Other gifted writers and musicians also contributed Psalms, from Asaph and the sons of Korah to King Solomon. Some of the Psalms are uncredited, but all of them evoke a spirit of praise and worship—which is why they were sung by Jews as part of their reverence of God. Although most of us cannot sing in Hebrew, many portions of the translated Psalms have been put to music and are beloved hymns of the Church.
We have highlighted a number of Psalms over the years for their Messianic overtones, including Psalm 2, 14, 22, 24, 31, 46, and 118. We’ll undoubtedly revisit those wonderful passages again in the future, but they merely highlight the prophetic insight given to the writers of Scripture to anticipate the coming Messiah. We have hindsight to know that He has come—and the discernment to recognize that He is coming again.
In recent months, I’ve personally encouraged fellow believers to apply the wisdom of Psalm 73—especially verses 15-17. Sometimes we are tempted to voice the dark thoughts and fears that trouble our hearts. But doing so without discretion can undermine the budding faith of those around us, “betraying the generation of Your children” in the words of Asaph.
Donald Whitney’s book Praying the Bible offers a simple tool for getting our minds right as we seek communion with the living God. He recommends that we pray through the Psalm corresponding to the day of the month (Psalm 1 on the 1st of the month, etc). If that particular Psalm does not prick your heart, skip forward 30, 60, 90, or 120 Psalms and try those (for instance, considering Psalm 32, 62, 92, or 122 on the 2nd of the month). By reading and prayerfully uttering the very words of Scripture up to the Lord, we are allowing His Holy Spirit to guide our thoughts and shape our hearts. I have found this to be a very helpful technique for focusing my own prayers.
While we share 2 key verses below, we would simply encourage you to pick out some of your own favorite Psalms that have touched your heart. In terms of Key Verses, find passages that point specifically toward Jesus Christ and God’s providence, protection, and plan of salvation. Then, take time to lift up your voice—in song or in prayer—to our great God and Savior!
Tim Moore: Welcome to Christ in Prophecy! I’m your host, Tim Moore, and I’m joined by my co-host, Nathan Jones. Our Jesus in the Old Testament series is spending a second week in the book of Psalms, a book that could be the focus of many episodes. In fact, we have dedicated entire episodes of Christ in Prophecy and published pamphlets to focus on single chapters of this wonderful book.

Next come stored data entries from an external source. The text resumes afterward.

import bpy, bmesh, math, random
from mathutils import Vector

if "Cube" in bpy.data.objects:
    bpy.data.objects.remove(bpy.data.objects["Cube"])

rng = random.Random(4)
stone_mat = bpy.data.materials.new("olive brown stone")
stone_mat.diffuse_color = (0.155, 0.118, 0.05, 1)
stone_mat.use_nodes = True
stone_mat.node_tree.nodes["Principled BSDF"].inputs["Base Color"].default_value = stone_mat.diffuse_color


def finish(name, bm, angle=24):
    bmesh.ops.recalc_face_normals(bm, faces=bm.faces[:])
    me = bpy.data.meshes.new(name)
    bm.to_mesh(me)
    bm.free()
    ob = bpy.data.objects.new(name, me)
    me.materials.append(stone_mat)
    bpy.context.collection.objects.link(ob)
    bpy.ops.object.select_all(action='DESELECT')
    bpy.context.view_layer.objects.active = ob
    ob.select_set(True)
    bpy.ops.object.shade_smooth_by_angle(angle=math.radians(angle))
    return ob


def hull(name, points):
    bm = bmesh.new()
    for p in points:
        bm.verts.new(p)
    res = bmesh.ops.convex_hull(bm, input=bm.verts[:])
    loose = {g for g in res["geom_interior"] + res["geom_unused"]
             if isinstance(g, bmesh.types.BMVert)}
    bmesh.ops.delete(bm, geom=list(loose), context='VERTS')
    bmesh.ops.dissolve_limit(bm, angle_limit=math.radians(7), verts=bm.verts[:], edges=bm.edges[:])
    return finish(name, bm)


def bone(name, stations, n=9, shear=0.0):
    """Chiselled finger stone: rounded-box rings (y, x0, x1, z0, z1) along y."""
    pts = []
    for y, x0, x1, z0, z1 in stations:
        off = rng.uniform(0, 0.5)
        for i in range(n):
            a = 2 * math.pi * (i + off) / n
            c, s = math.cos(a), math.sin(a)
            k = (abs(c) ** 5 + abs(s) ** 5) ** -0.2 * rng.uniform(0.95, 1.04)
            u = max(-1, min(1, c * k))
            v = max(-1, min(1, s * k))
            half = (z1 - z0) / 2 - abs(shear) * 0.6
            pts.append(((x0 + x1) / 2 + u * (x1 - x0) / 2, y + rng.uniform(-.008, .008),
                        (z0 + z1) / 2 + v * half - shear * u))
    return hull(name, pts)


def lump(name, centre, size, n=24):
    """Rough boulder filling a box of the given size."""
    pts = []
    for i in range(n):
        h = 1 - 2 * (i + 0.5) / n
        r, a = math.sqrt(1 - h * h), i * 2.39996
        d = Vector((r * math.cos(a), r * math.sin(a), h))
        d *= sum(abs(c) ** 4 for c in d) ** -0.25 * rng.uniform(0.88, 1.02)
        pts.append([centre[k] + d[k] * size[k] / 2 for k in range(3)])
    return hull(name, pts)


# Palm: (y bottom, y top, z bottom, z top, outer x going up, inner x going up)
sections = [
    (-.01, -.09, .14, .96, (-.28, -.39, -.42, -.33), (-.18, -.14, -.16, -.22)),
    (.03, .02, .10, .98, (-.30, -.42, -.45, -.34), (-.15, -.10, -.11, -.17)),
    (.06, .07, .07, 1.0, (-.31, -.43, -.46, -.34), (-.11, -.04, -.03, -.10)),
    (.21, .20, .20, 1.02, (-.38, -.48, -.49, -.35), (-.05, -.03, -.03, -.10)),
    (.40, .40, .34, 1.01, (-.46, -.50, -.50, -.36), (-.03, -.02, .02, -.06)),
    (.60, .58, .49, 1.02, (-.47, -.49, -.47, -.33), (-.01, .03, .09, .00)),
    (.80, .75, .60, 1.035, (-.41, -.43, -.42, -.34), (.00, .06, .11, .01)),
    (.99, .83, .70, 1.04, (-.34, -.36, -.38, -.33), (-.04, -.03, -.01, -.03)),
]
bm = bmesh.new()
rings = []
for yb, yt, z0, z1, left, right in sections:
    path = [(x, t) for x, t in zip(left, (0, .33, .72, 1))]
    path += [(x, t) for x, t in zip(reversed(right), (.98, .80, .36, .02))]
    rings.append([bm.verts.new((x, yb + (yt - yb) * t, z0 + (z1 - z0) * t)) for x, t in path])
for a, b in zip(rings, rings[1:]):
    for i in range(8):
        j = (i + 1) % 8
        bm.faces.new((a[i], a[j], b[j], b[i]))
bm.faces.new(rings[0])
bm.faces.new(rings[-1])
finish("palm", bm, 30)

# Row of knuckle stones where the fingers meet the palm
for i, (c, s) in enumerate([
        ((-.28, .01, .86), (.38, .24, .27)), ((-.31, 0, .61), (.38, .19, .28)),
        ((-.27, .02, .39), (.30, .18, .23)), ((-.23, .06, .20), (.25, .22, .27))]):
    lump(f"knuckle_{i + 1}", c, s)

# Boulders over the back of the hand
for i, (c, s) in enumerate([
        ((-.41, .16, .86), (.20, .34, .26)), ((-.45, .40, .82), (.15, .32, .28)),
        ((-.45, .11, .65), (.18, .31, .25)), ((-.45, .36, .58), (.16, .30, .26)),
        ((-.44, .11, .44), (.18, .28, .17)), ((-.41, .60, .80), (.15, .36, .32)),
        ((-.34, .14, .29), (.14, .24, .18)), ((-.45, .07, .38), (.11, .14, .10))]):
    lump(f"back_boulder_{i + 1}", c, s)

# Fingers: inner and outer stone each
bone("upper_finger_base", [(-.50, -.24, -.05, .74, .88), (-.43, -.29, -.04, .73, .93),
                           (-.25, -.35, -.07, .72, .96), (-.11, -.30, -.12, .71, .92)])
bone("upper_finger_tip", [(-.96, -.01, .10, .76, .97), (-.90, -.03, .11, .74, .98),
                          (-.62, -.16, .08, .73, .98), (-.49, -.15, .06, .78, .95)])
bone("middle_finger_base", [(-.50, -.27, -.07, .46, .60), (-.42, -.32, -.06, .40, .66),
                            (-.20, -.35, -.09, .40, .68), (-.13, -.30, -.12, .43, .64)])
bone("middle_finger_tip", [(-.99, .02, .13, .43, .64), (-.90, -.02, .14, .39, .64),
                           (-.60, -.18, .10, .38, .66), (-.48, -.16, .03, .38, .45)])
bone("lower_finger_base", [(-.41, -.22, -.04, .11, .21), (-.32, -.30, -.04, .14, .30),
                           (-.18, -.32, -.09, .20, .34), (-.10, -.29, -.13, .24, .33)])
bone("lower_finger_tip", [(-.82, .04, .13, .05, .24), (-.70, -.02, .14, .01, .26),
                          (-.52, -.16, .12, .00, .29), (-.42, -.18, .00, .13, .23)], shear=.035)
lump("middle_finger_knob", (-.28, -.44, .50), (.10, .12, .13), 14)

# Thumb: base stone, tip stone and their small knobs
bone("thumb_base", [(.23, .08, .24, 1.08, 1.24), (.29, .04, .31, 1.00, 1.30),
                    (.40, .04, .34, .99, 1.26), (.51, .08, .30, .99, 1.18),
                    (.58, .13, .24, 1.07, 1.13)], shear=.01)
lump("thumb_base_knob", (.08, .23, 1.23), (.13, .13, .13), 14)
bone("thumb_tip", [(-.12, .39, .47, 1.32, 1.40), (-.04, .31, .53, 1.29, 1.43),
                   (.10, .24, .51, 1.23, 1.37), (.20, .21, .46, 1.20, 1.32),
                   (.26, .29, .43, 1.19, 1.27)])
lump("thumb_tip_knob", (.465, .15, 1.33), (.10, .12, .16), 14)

Nathan Jones: The Psalms capture the confession and adoration that is at the heart of Jewish worship. We lose some of the cadence and flow of the original Hebrew poetry in translation, but thankfully the gifted men and women who translated God’s Word into English endeavored to capture its beauty and musical quality in our own language.
Tim Moore: Several Psalms have obvious Messianic overtones. Psalm 2 says that God laughs as the kings of the earth take their stand against Him and His anointed and warns us all to “do homage to the Son” lest we perish in the way when His wrath is kindled.

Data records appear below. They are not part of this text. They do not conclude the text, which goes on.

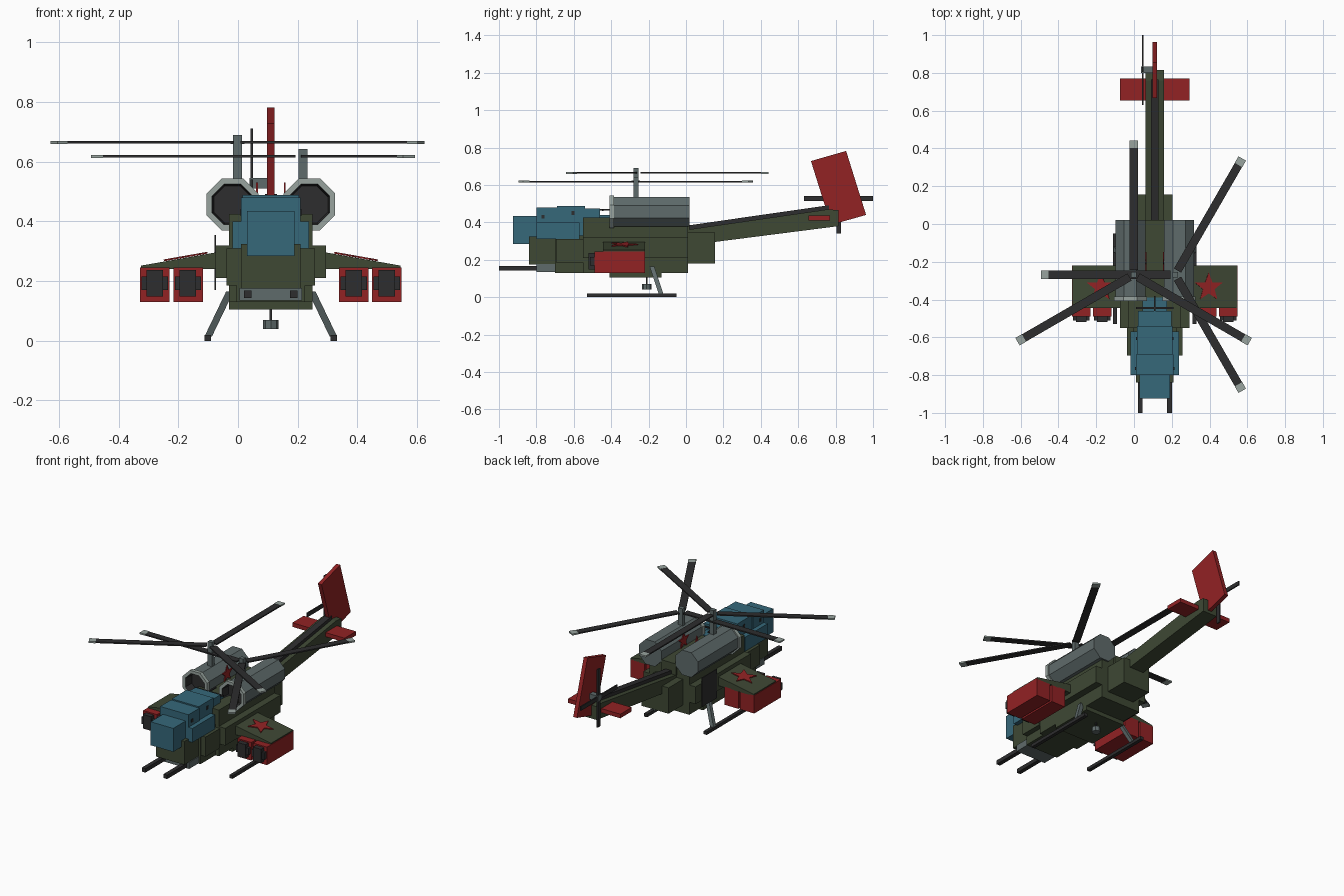
import bpy, bmesh, math
from mathutils import Matrix, Vector

cube = bpy.data.objects.get("Cube")
if cube:
    bpy.data.objects.remove(cube, do_unlink=True)

CX = 0.11  # centre line of the fuselage


def material(name, rgb):
    lin = [((c / 255 + 0.055) / 1.055) ** 2.4 for c in rgb] + [1.0]
    m = bpy.data.materials.new(name)
    m.use_nodes = True
    m.diffuse_color = lin
    m.node_tree.nodes["Principled BSDF"].inputs["Base Color"].default_value = lin
    return m


OLIVE = material("olive green", (62, 72, 52))
RED = material("deep red", (146, 34, 36))
TEAL = material("teal glass", (54, 104, 122))
GREY = material("steel grey", (95, 107, 107))
LIGHT = material("light grey", (152, 164, 159))
DARK = material("dark grey", (45, 45, 46))


def finish(bm, name, *mats):
    bmesh.ops.recalc_face_normals(bm, faces=bm.faces)
    me = bpy.data.meshes.new(name)
    bm.to_mesh(me)
    bm.free()
    for m in mats:
        me.materials.append(m)
    ob = bpy.data.objects.new(name, me)
    bpy.context.collection.objects.link(ob)
    return ob


def box(name, mat, x, y, z, rot=None):
    """Box from (min, max) ranges, optionally transformed by a matrix."""
    bm = bmesh.new()
    bmesh.ops.create_cube(bm, size=1)
    for v in bm.verts:
        v.co = Vector([(r[0] + r[1]) / 2 + c * (r[1] - r[0]) for c, r in zip(v.co, (x, y, z))])
    if rot:
        bm.transform(rot)
    return finish(bm, name, mat)


def cbox(name, mat, half, y, z):
    """Box centred on the fuselage line."""
    return box(name, mat, (CX - half, CX + half), y, z)


def prism(name, mat, pts, vec):
    """Flat outline of 3D points extruded along vec."""
    bm = bmesh.new()
    f = bm.faces.new([bm.verts.new(p) for p in pts])
    r = bmesh.ops.extrude_face_region(bm, geom=[f])
    bmesh.ops.translate(bm, vec=vec, verts=[g for g in r["geom"] if isinstance(g, bmesh.types.BMVert)])
    return finish(bm, name, mat)


def star(name, centre, radius, u, v):
    """Thin five-pointed plate in the plane of u and v."""
    u, v, c = Vector(u).normalized(), Vector(v).normalized(), Vector(centre)
    pts = []
    for i in range(10):
        a, r = math.pi / 2 + i * math.pi / 5, radius * (0.42 if i % 2 else 1)
        pts.append(c + u * r * math.cos(a) + v * r * math.sin(a))
    return prism(name, RED, pts, u.cross(v) * 0.006)


# Fuselage: stacked blocks from nose to rear
cbox("nose_block", OLIVE, 0.10, (-0.84, -0.70), (0.175, 0.325))
cbox("front_hull", OLIVE, 0.115, (-0.70, -0.55), (0.13, 0.33))
cbox("front_hull_sides", OLIVE, 0.148, (-0.695, -0.55), (0.185, 0.31))
cbox("main_hull", OLIVE, 0.14, (-0.55, 0.01), (0.13, 0.425))
cbox("main_hull_sides", OLIVE, 0.185, (-0.55, 0.01), (0.21, 0.32))
cbox("belly_block", OLIVE, 0.14, (-0.41, -0.13), (0.105, 0.14))
cbox("rear_hull", OLIVE, 0.095, (0.0, 0.155), (0.18, 0.345))
cbox("rear_hull_top", OLIVE, 0.052, (-0.40, 0.02), (0.36, 0.435))
box("side_door", DARK, (-0.079, -0.073), (-0.20, -0.05), (0.17, 0.355))

# Cockpit canopy
cbox("canopy_nose", TEAL, 0.08, (-0.925, -0.78), (0.285, 0.435))
cbox("canopy_front", TEAL, 0.10, (-0.80, -0.69), (0.31, 0.48))
cbox("canopy_sides", TEAL, 0.128, (-0.80, -0.57), (0.31, 0.40))
cbox("canopy_top", TEAL, 0.095, (-0.69, -0.54), (0.32, 0.488))
cbox("canopy_rear", TEAL, 0.088, (-0.54, -0.46), (0.32, 0.475))
cbox("canopy_tail", TEAL, 0.065, (-0.46, -0.39), (0.32, 0.44))
cbox("canopy_rail", DARK, 0.10, (-0.45, -0.44), (0.46, 0.468))
cbox("canopy_link", DARK, 0.005, (-0.46, -0.38), (0.465, 0.473))
for y, z, h in ((-0.765, 0.43, 0.10), (-0.605, 0.45, 0.095)):
    cbox("canopy_rivets", DARK, h + 0.004, (y - 0.008, y + 0.008), (z - 0.01, z + 0.01))

# Tail boom, spine, fin, stabilizer
prism("tail_boom", OLIVE, [(0.06, 0.0, 0.36), (0.06, 0.76, 0.47), (0.06, 0.815, 0.465),
                           (0.06, 0.815, 0.38), (0.06, 0.15, 0.295), (0.06, 0.0, 0.275)], (0.10, 0, 0))
prism("tail_spine", DARK, [(0.09, 0.02, 0.385), (0.09, 0.765, 0.492),
                           (0.09, 0.765, 0.46), (0.09, 0.02, 0.35)], (0.04, 0, 0))
prism("tail_fin", RED, [(0.097, 0.668, 0.728), (0.097, 0.856, 0.782),
                        (0.097, 0.963, 0.44), (0.097, 0.775, 0.387)], (0.026, 0, 0))
for side, x in (("right", (-0.075, 0.065)), ("left", (0.155, 0.295))):
    box(side + "_stabilizer", RED, x, (0.655, 0.77), (0.41, 0.436))

# Tail rotor
box("tail_rotor_hub", GREY, (0.038, 0.10), (0.80, 0.835), (0.51, 0.545))
box("tail_rotor_blade_long", DARK, (0.042, 0.05), (0.63, 1.0), (0.514, 0.54))
box("tail_rotor_blade_tall", DARK, (0.042, 0.05), (0.805, 0.83), (0.342, 0.712))


# Octagonal engine with a recessed dark intake and a light rim
def octagon(cx, y, r):
    k = r / math.cos(math.pi / 8)
    return [(cx + k * math.cos(math.pi / 8 + i * math.pi / 4), y,
             0.457 + k * math.sin(math.pi / 8 + i * math.pi / 4)) for i in range(8)]


def engine(name, cx):
    bm = bmesh.new()
    # y, radius of each ring, from the back face round into the intake
    rings = [(0.02, 0.079), (-0.385, 0.079), (-0.385, 0.087), (-0.408, 0.087),
             (-0.408, 0.068), (-0.35, 0.062)]
    slots = [0, 1, 1, 1, 2]
    loops = [[bm.verts.new(p) for p in octagon(cx, y, r)] for y, r in rings]
    for a, b, s in zip(loops, loops[1:], slots):
        for i in range(8):
            j = (i + 1) % 8
            bm.faces.new((a[i], a[j], b[j], b[i])).material_index = s
    bm.faces.new(loops[0])
    bm.faces.new(loops[-1]).material_index = 2
    finish(bm, name, GREY, LIGHT, DARK)


# Main rotor with three blades and pale tips
def rotor(name, x, z, top, angle):
    y = -0.268
    box(name + "_mast", GREY, (x - 0.015, x + 0.015), (y - 0.014, y + 0.014), (0.50, top))
    for i in range(3):
        rot = Matrix.Translation((x, y, z)) @ Matrix.Rotation(math.radians(angle + 120 * i), 4, "Z")
        box(name + "_blade", DARK, (0.025, 0.67), (-0.022, 0.022), (-0.004, 0.004), rot)
        box(name + "_blade_tip", LIGHT, (0.67, 0.71), (-0.023, 0.023), (-0.005, 0.005), rot)


rotor("right_rotor", -0.002, 0.665, 0.69, 90)
rotor("left_rotor", 0.218, 0.618, 0.643, 60)

# Parts repeated on both sides: s is the outward direction in x
for side, s in (("right", -1), ("left", 1)):
    def X(d):
        return CX + s * d

    def span(a, b):
        return tuple(sorted((X(a), X(b))))

    engine(side + "_engine", X(0.129))
    star(side + "_engine_star", (X(0.0495), -0.20, 0.475), 0.055, (0, -s, 0), (0, 0, 1))

    # Stub wing with star
    prism(side + "_wing", OLIVE, [(X(0.18), -0.445, 0.297), (X(0.435), -0.445, 0.252),
                                  (X(0.435), -0.445, 0.24), (X(0.18), -0.445, 0.24)], (0, 0.225, 0))
    star(side + "_wing_star", (X(0.285), -0.335, 0.2795), 0.078, (1, 0, -s * 0.176), (0, 1, 0))

    # Weapon pods with stepped muzzles
    for pod, a in (("inner", 0.228), ("outer", 0.339)):
        box(f"{side}_{pod}_pod", RED, span(a, a + 0.099), (-0.49, -0.22), (0.13, 0.245))
        m = a + 0.05
        box(f"{side}_{pod}_muzzle_wide", DARK, span(m - 0.044, m + 0.044), (-0.512, -0.48), (0.17, 0.215))
        box(f"{side}_{pod}_muzzle_tall", DARK, span(m - 0.028, m + 0.028), (-0.52, -0.48), (0.148, 0.237))

    # Landing skid and strut
    box(side + "_skid", DARK, span(0.20, 0.222), (-0.53, -0.05), (0.0, 0.02))
    prism(side + "_strut", GREY, [(X(0.125), -0.195, 0.165), (X(0.15), -0.195, 0.165),
                                  (X(0.15), -0.17, 0.165), (X(0.125), -0.17, 0.165)],
          (s * 0.072, 0.05, -0.15))

    # Chin gun barrel
    box(side + "_gun_barrel", DARK, span(0.064, 0.09), (-1.0, -0.79), (0.143, 0.168))

# Chin gun mount and belly sensor
cbox("gun_mount", GREY, 0.105, (-0.80, -0.69), (0.135, 0.177))
bm = bmesh.new()
bmesh.ops.create_cone(bm, cap_ends=True, segments=8, radius1=0.026, radius2=0.026, depth=0.03,
                      matrix=Matrix.Translation((CX, -0.21, 0.055)))
finish(bm, "belly_sensor", GREY)
cbox("sensor_stalk", DARK, 0.004, (-0.214, -0.206), (0.065, 0.11))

Nathan Jones: As Jesus hung on the cross, He cited Psalm 22, from the opening anguished lament “My God, my God, why have You forsaken Me?” To the final verse “He has performed it” or “It is finished.” And when the Jewish people ascended to Jerusalem to observe the Passover each year, they sang the Pilgrim Songs of Ascent, which is Psalm 120-134.

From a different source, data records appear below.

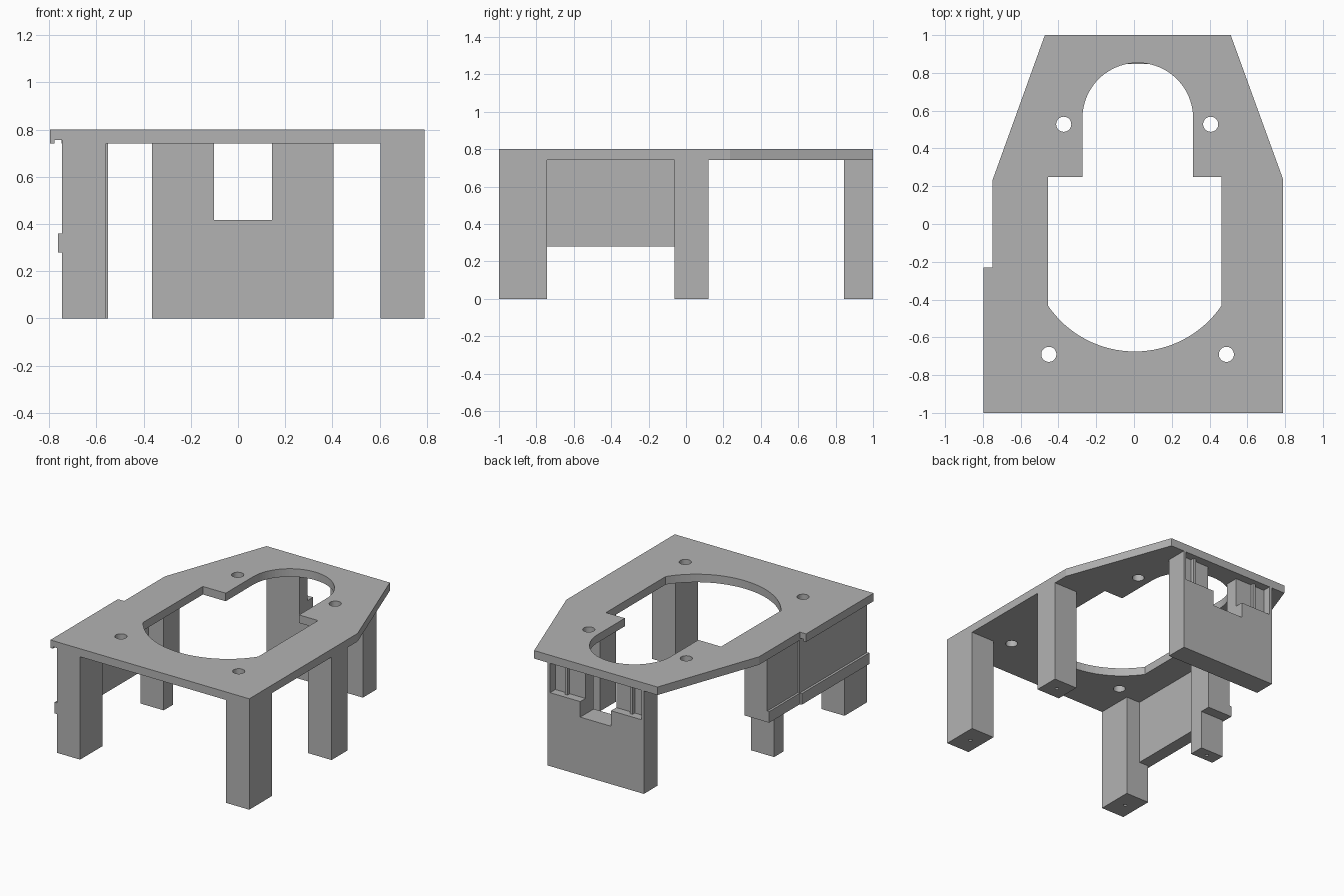
import bpy, bmesh
from math import pi, sin, cos, asin

cube = bpy.data.objects.get("Cube")
if cube:
    bpy.data.objects.remove(cube)

grey = bpy.data.materials.new("plain_grey")
grey.use_nodes = True
colour = (0.45, 0.45, 0.45, 1)
grey.diffuse_color = colour
grey.node_tree.nodes["Principled BSDF"].inputs["Base Color"].default_value = colour


def prism(name, outline, z0, z1):
    """Extrude a flat outline in x, y from z0 to z1."""
    bm = bmesh.new()
    face = bm.faces.new([bm.verts.new((x, y, z0)) for x, y in outline])
    ext = bmesh.ops.extrude_face_region(bm, geom=[face])
    top = [v for v in ext["geom"] if isinstance(v, bmesh.types.BMVert)]
    bmesh.ops.translate(bm, verts=top, vec=(0, 0, z1 - z0))
    bmesh.ops.recalc_face_normals(bm, faces=bm.faces[:])
    mesh = bpy.data.meshes.new(name)
    bm.to_mesh(mesh)
    bm.free()
    mesh.materials.append(grey)
    obj = bpy.data.objects.new(name, mesh)
    bpy.context.scene.collection.objects.link(obj)
    return obj


def box(name, x0, x1, y0, y1, z0, z1):
    return prism(name, [(x0, y0), (x1, y0), (x1, y1), (x0, y1)], z0, z1)


def arc(cx, cy, r, a0, a1, n):
    return [(cx + r * cos(a0 + (a1 - a0) * i / n),
             cy + r * sin(a0 + (a1 - a0) * i / n)) for i in range(n + 1)]


def disc(cx, cy, r, n=32):
    return arc(cx, cy, r, 0, 2 * pi, n)[:-1]


def cut(obj, cutters):
    """Subtract the cutters, keep the result and discard the cutters."""
    for c in cutters:
        mod = obj.modifiers.new("cut", "BOOLEAN")
        mod.operation, mod.solver, mod.object = "DIFFERENCE", "EXACT", c
    bpy.context.view_layer.update()
    graph = bpy.context.evaluated_depsgraph_get()
    mesh = bpy.data.meshes.new_from_object(obj.evaluated_get(graph))
    obj.modifiers.clear()
    obj.data = mesh
    for c in cutters:
        bpy.data.objects.remove(c)


TOP, UNDER = 0.80, 0.742
STEP = -0.23          # y where the side overhang ends
SHELF, SHELF_TOP = 0.28, 0.36

# Top plate with the overhang on one side and a tapered back
plate = prism("top_plate", [(-0.797, -1), (0.79, -1), (0.79, 0.235), (0.512, 1),
                            (-0.472, 1), (-0.748, 0.235), (-0.748, STEP),
                            (-0.797, STEP)], UNDER, TOP)

# Large opening: round back, square shoulders, shallow curved front
r, cy = 0.556, -0.119
half = asin(0.46 / r)
opening = (arc(0.02, 0.56, 0.293, 0, pi, 40)
           + [(-0.273, 0.25), (-0.455, 0.25)]
           + arc(0.004, cy, r, -pi / 2 - half, -pi / 2 + half, 32)
           + [(0.464, 0.25), (0.313, 0.25)])
cutters = [prism("opening_cutter", opening, 0.6, 1)]
for x, y in [(-0.372, 0.528), (0.406, 0.528), (-0.451, -0.69), (0.489, -0.69)]:
    cutters.append(prism("screw_cutter", disc(x, y, 0.04), 0.6, 1))
# Rebate behind the lip of the overhang
cutters.append(box("lip_cutter", -0.778, -0.746, -1.1, STEP, 0.7, 0.756))
cut(plate, cutters)

# Legs, each with a pilot hole in the foot
legs = [("front_leg_left", 0.604, 0.79, -1, -0.742, UNDER),
        ("middle_leg_left", 0.604, 0.79, -0.062, 0.12, UNDER),
        ("front_leg_right", -0.746, -0.56, -1, -0.742, 0.757),
        ("middle_leg_right", -0.735, -0.55, -0.062, 0.045, SHELF)]
for name, x0, x1, y0, y1, top in legs:
    leg = box(name, x0, x1, y0, y1, 0, top)
    cut(leg, [prism("pilot_cutter", disc((x0 + x1) / 2, (y0 + y1) / 2, 0.012, 12),
                    -0.1, 0.1)])
box("middle_leg_right_block", -0.732, -0.55, -0.062, 0.12, SHELF, UNDER)

# Side wall between the right legs, stepped out under the overhang
box("side_wall_front", -0.746, -0.67, -0.742, STEP, SHELF, 0.757)
box("side_wall_back", -0.732, -0.67, STEP, -0.062, SHELF, UNDER)

# Shelf rail along the foot of the side wall
box("shelf_rail_front", -0.763, -0.746, -1, STEP, SHELF, SHELF_TOP)
box("shelf_rail_back", -0.748, -0.732, STEP, 0.12, SHELF, SHELF_TOP)

# Back panel with a central notch and a shallow pocket on each side
back = box("back_panel", -0.364, 0.404, 0.846, 1, 0, UNDER)
cut(back, [box("notch_cutter", -0.102, 0.144, 0.8, 1.1, 0.418, 0.8),
           box("pocket_cutter_left", 0.12, 0.384, 0.94, 1.1, 0.53, 0.8),
           box("pocket_cutter_right", -0.344, -0.08, 0.94, 1.1, 0.53, 0.8)])

# Thin upright rib in each pocket
for name, side in (("left", 1), ("right", -1)):
    x = 0.02 + side * 0.26
    box("pocket_rib_" + name, x - 0.01, x + 0.01, 0.94, 0.965, 0.53, UNDER)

Tim Moore: Many of the Psalms were written by David, while others were written by Solomon, Asaph, the sons of Korah, and other named authors. Several are anonymous. But whether they express adoration of God, confession of a contrite heart, or the pain of suffering and desperation, all the songs are expressive of a heart wholly devoted to the Lord. Which is why we can rightfully say when our hearts are full, “Then sings my soul.”